“It appears that there are two facets of the government, one whose sole responsibility is aggressively collecting taxes and the other side is working on a strategic plan,” Clarke said in an interview with PlanPhilly. “They both need to, along with the advocates, get on the same page.”
Domb’s ambitious securitization proposal requires the buy-in of city council, and the councilman has sought to allay these fears.
“Securitization will help Philadelphia and its Land Bank interests,” Domb said at last week’s council session in a speech that prompted Clarke’s unusual rebuttal on the floor. “[It] gives the city flexibility and control. We’re in control…the Land Bank is a partner in the process.
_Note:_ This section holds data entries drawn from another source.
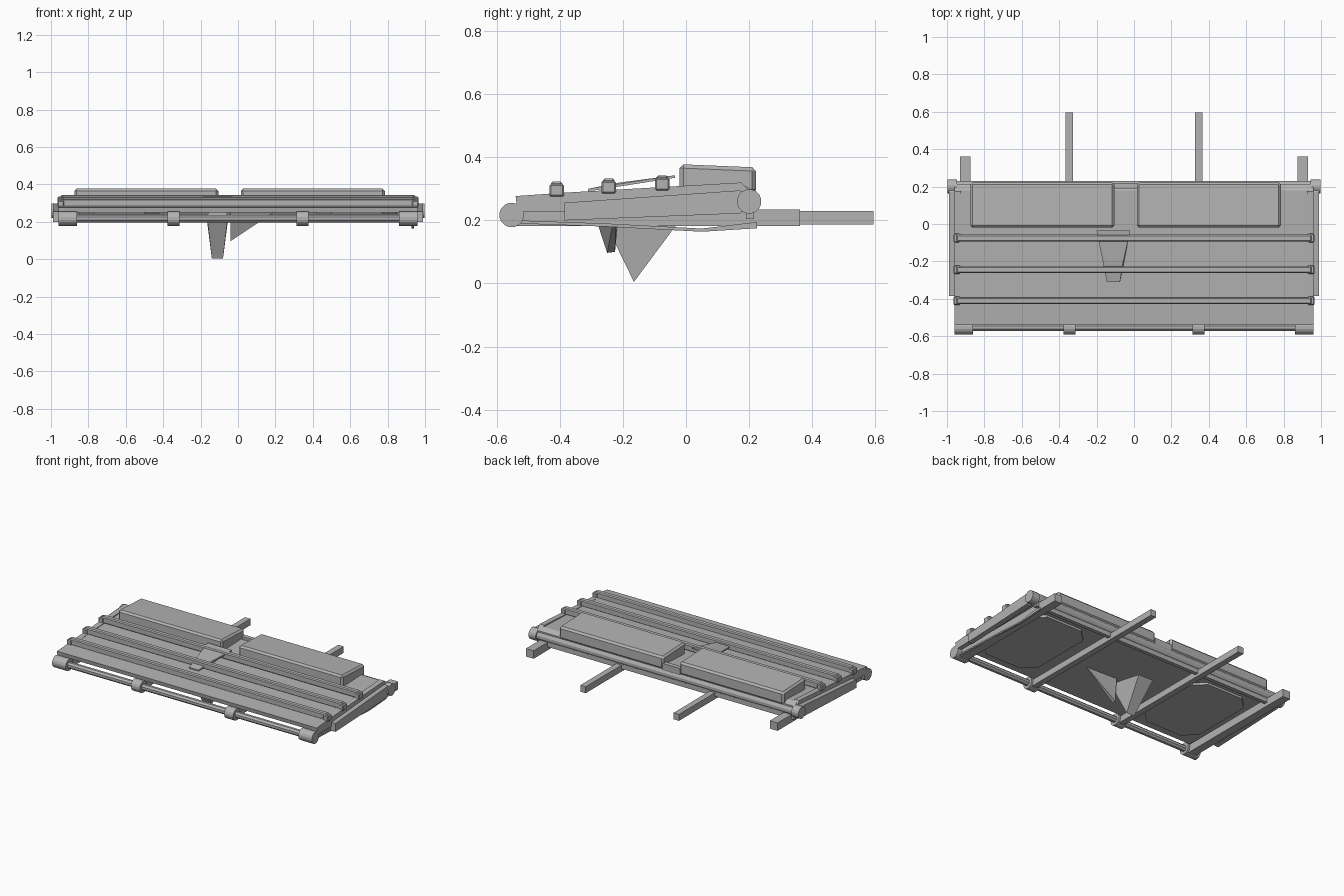
import bpy, bmesh, math
from mathutils import Vector

cube = bpy.data.objects.get("Cube")
if cube:
    bpy.data.objects.remove(cube, do_unlink=True)

grey = bpy.data.materials.new("plain grey")
grey.use_nodes = True
grey.diffuse_color = (0.45, 0.45, 0.45, 1)
grey.node_tree.nodes["Principled BSDF"].inputs["Base Color"].default_value = (0.45, 0.45, 0.45, 1)


def finish(name, bm, bevel=0):
    bmesh.ops.recalc_face_normals(bm, faces=bm.faces)
    mesh = bpy.data.meshes.new(name)
    bm.to_mesh(mesh)
    bm.free()
    mesh.materials.append(grey)
    ob = bpy.data.objects.new(name, mesh)
    bpy.context.collection.objects.link(ob)
    if bevel:
        mod = ob.modifiers.new("Bevel", "BEVEL")
        mod.width = bevel
        mod.segments = 1
    return ob


def prism(name, profile, x0, x1, bevel=0):
    """Extrude a (y, z) profile along x."""
    bm = bmesh.new()
    face = bm.faces.new([bm.verts.new((x0, y, z)) for y, z in profile])
    res = bmesh.ops.extrude_face_region(bm, geom=[face])
    verts = [v for v in res["geom"] if isinstance(v, bmesh.types.BMVert)]
    bmesh.ops.translate(bm, verts=verts, vec=(x1 - x0, 0, 0))
    return finish(name, bm, bevel)


def box(name, x0, x1, y0, y1, z0, z1, bevel=0):
    return prism(name, [(y0, z0), (y1, z0), (y1, z1), (y0, z1)], x0, x1, bevel)


def rod(name, x0, x1, y, z, r, sides=16):
    ring = [(y + r * math.cos(2 * math.pi * (i + .5) / sides),
             z + r * math.sin(2 * math.pi * (i + .5) / sides)) for i in range(sides)]
    return prism(name, ring, x0, x1)


def hull(name, points):
    bm = bmesh.new()
    for p in points:
        bm.verts.new(p)
    bmesh.ops.convex_hull(bm, input=bm.verts)
    return finish(name, bm)


# Sloping deck with a deeper rear lip
prism("deck", [(-0.535, 0.25), (0.19, 0.262), (0.19, 0.205), (0.215, 0.205),
               (0.215, 0.295), (0.18, 0.312), (-0.4, 0.287), (-0.54, 0.277)], -0.95, 0.95)

# Cross slats with end caps
for i, (y, z) in enumerate([(-0.41, 0.28), (-0.245, 0.29), (-0.075, 0.3)]):
    box(f"slat_{i + 1}", -0.95, 0.95, y - 0.018, y + 0.018, z, z + 0.043, 0.006)
    for side in (-1, 1):
        a, b = sorted((side * 0.93, side * 0.965))
        box(f"slat_cap_{i + 1}", a, b, y - 0.023, y + 0.023, z - 0.005, z + 0.035, 0.005)

# Two padded blocks at the rear
for name, x0, x1 in (("right_pad", -0.875, -0.105), ("left_pad", 0.015, 0.785)):
    prism(name, [(-0.02, 0.295), (0.222, 0.285), (0.222, 0.368), (-0.02, 0.378)], x0, x1, 0.012)
box("pad_link", -0.11, 0.02, 0.19, 0.22, 0.28, 0.325)

# Front and rear cross tubes
rod("front_tube", -0.95, 0.95, -0.553, 0.217, 0.021, 8)
rod("rear_tube", -0.95, 0.95, 0.2, 0.26, 0.03, 12)

for side, label in ((-1, "right"), (1, "left")):
    def span(a, b):
        return sorted((side * a, side * b))

    # End clamps and hubs
    rod(label + "_front_clamp", *span(0.86, 0.96), -0.553, 0.217, 0.039)
    rod(label + "_inner_clamp", *span(0.312, 0.378), -0.553, 0.217, 0.039)
    rod(label + "_rear_hub", *span(0.945, 0.998), 0.2, 0.26, 0.039)
    # Runners under the deck
    box(label + "_outer_runner", *span(0.873, 0.93), -0.55, 0.362, 0.182, 0.235)
    box(label + "_inner_runner", *span(0.325, 0.365), -0.55, 0.595, 0.187, 0.23)
    # Side beam and the rail behind it
    prism(label + "_side_beam", [(-0.385, 0.2), (0.17, 0.222), (0.2, 0.24),
                                 (0.2, 0.285), (0.17, 0.295), (-0.385, 0.256)], *span(0.955, 0.99))
    prism(label + "_side_rail", [(-0.535, 0.228), (0.2, 0.232), (0.2, 0.295),
                                 (0.175, 0.32), (-0.4, 0.287), (-0.54, 0.277)], *span(0.925, 0.96))
    # Eight-sided panel on the underside
    bm = bmesh.new()
    outline = [(0.42, -0.4), (0.5, -0.48), (0.77, -0.48), (0.85, -0.4),
               (0.85, 0.02), (0.77, 0.1), (0.5, 0.1), (0.42, 0.02)]
    face = bm.faces.new([bm.verts.new((side * x, y, 0.242)) for x, y in outline])
    res = bmesh.ops.extrude_face_region(bm, geom=[face])
    bmesh.ops.translate(bm, vec=(0, 0, 0.015),
                        verts=[v for v in res["geom"] if isinstance(v, bmesh.types.BMVert)])
    finish(label + "_under_panel", bm)

# Slack strap under the left side
prism("strap", [(-0.53, 0.19), (-0.25, 0.18), (0.05, 0.164), (0.225, 0.175), (0.225, 0.195),
                (0.05, 0.174), (-0.25, 0.19), (-0.53, 0.2)], 0.928, 0.94)

# Wedge spike with a small fin beside it
hull("spike", [(-0.165, -0.27, 0.22), (-0.055, -0.27, 0.22), (-0.165, -0.02, 0.2),
               (-0.055, -0.02, 0.2), (-0.14, -0.165, 0.005), (-0.08, -0.165, 0.005),
               (-0.16, -0.27, 0.25), (-0.06, -0.27, 0.25)])
hull("fin", [(-0.04, -0.25, 0.097), (-0.04, -0.225, 0.1), (-0.04, -0.3, 0.25),
             (-0.04, -0.21, 0.25), (0.19, -0.22, 0.25)])

# Tapered scoop on top of the deck
plate = [(-0.145, -0.31, 0.292), (-0.075, -0.31, 0.292), (-0.15, -0.21, 0.312),
         (-0.06, -0.21, 0.312), (-0.2, -0.035, 0.335), (-0.02, -0.035, 0.335)]
hull("scoop", plate + [tuple(Vector(p) + Vector((0, 0, 0.008))) for p in plate])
A securitization is the solution to your [Clarke’s] resolution and accomplishes a number of goals this body.”
In Domb’s telling, his securitization proposal differs from the Rendell-era scheme because back then the city actually sold the liens to third parties. Under his proposal they would be placed into a trust—so the city still owns the liens—but then the ability to service the liens would be sold to a third party.
Domb argued that in his formulation, the city would enjoy far more control. Domb also said that the kind of liens that go into the trust could be screened, allowing, for example, properties owned by senior citizens or properties intended for the Land Bank to be withheld. What’s more, vacant property is usually the least redeemable type of lien so there wouldn’t even be a temptation to put them into the trust. hey would just be earmarked for the Land Bank instead..
Despite Domb’s assurances, other council members remain leery. Quiñones-Sanchez wrote to the mayor asking that properties in her district be left out of such a proposal. Others representatives also said they are still undecided about Domb’s plan. Councilwoman Cindy Bass’s office, whose district includes many of the properties obstructed by the Rendell-era tax lien sale, said she “understands there are concerns” and that she is still making up her mind.
Mayor Jim Kenney’s, for his part, is playing his hand close to the vest. The mayoral administration said that securitization is among the options presented in the nine RFPs, but that nothing will be done to imperil future Land Bank acquisitions.
“The Revenue Department will not proceed with tax lien sales or any other enforcement that would hinder acquisitions by the Land Bank on eligible properties that the Bank seeks to acquire,” wrote mayoral spokesman Mike Dunn in an email to PlanPhilly.
But Domb remains totally convinced that securitization is the answer. He said the city’s tax collection rate is almost 92 percent and this could boost it up three points, netting the city perhaps as much as $100 million initially and then bringing in another $25 million or more annually. He said that of the small sliver of the Philadelphia property owners who don’t pay taxes, a majority are commercial or investment property owners, and 10 percent of them don’t even live in the city.
And if the rest of council still doesn’t seem thrilled by the idea, he’s still got a few weeks to convince them.
“We recognize that records may not be totally accurate and revenue isn’t going after it in an organized fashion. We get all that,” he said. “The difference is that this method puts the City of Philadelphia in control. This method cleans all that up. This method is the answer.”